=== Work instructions ===
Gather every line of the entries that includes the word "function".

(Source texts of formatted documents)
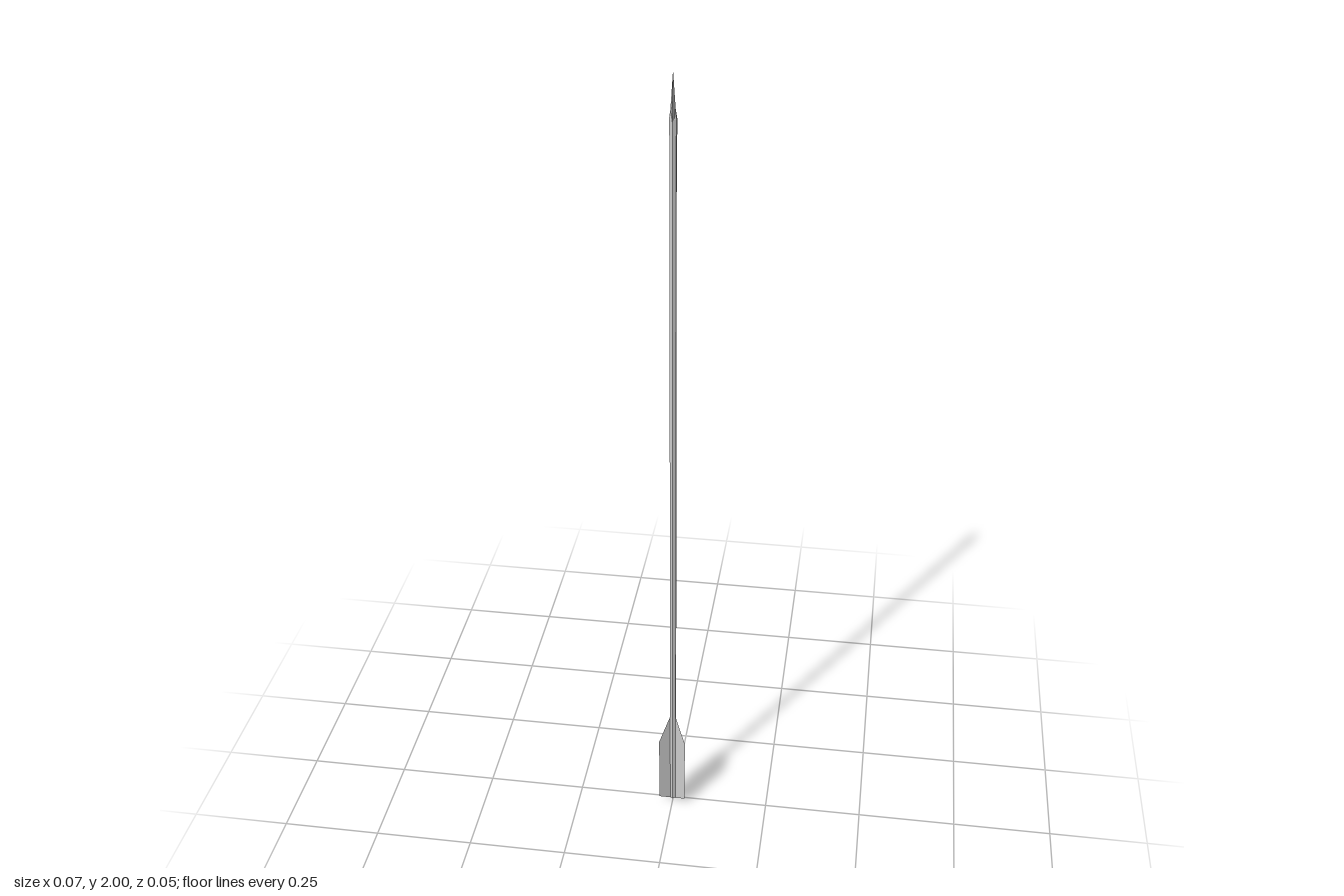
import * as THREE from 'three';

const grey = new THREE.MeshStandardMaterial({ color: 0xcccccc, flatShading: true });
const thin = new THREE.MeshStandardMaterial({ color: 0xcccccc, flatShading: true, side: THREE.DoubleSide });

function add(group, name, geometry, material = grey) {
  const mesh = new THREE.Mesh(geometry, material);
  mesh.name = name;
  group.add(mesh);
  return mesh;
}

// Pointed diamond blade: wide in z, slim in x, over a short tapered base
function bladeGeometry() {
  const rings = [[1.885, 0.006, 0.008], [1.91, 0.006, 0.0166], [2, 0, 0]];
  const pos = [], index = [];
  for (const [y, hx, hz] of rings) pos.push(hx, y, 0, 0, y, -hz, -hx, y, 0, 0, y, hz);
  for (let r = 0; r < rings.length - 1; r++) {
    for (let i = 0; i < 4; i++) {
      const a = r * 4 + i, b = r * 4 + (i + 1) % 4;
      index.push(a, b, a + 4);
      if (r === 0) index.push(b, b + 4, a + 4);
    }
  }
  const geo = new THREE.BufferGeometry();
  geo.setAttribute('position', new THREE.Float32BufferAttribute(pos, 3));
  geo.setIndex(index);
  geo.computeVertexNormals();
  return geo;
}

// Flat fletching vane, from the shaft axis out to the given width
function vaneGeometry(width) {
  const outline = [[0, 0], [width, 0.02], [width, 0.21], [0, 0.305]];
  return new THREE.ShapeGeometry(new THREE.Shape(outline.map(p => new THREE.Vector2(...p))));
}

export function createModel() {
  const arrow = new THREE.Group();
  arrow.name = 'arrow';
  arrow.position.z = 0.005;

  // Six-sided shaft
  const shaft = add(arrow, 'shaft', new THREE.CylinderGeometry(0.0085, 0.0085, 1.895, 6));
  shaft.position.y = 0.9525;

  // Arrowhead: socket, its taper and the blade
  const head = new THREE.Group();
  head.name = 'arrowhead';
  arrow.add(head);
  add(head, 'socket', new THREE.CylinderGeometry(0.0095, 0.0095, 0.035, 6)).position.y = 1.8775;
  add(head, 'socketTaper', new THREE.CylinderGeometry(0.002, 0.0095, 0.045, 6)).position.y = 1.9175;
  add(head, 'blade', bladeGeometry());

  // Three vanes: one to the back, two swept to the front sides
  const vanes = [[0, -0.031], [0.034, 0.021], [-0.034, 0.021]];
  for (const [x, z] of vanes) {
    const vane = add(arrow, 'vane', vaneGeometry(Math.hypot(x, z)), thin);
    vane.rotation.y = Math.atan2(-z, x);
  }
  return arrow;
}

=== Exercise result ===
function add(group, name, geometry, material = grey) {
function bladeGeometry() {
function vaneGeometry(width) {
export function createModel() {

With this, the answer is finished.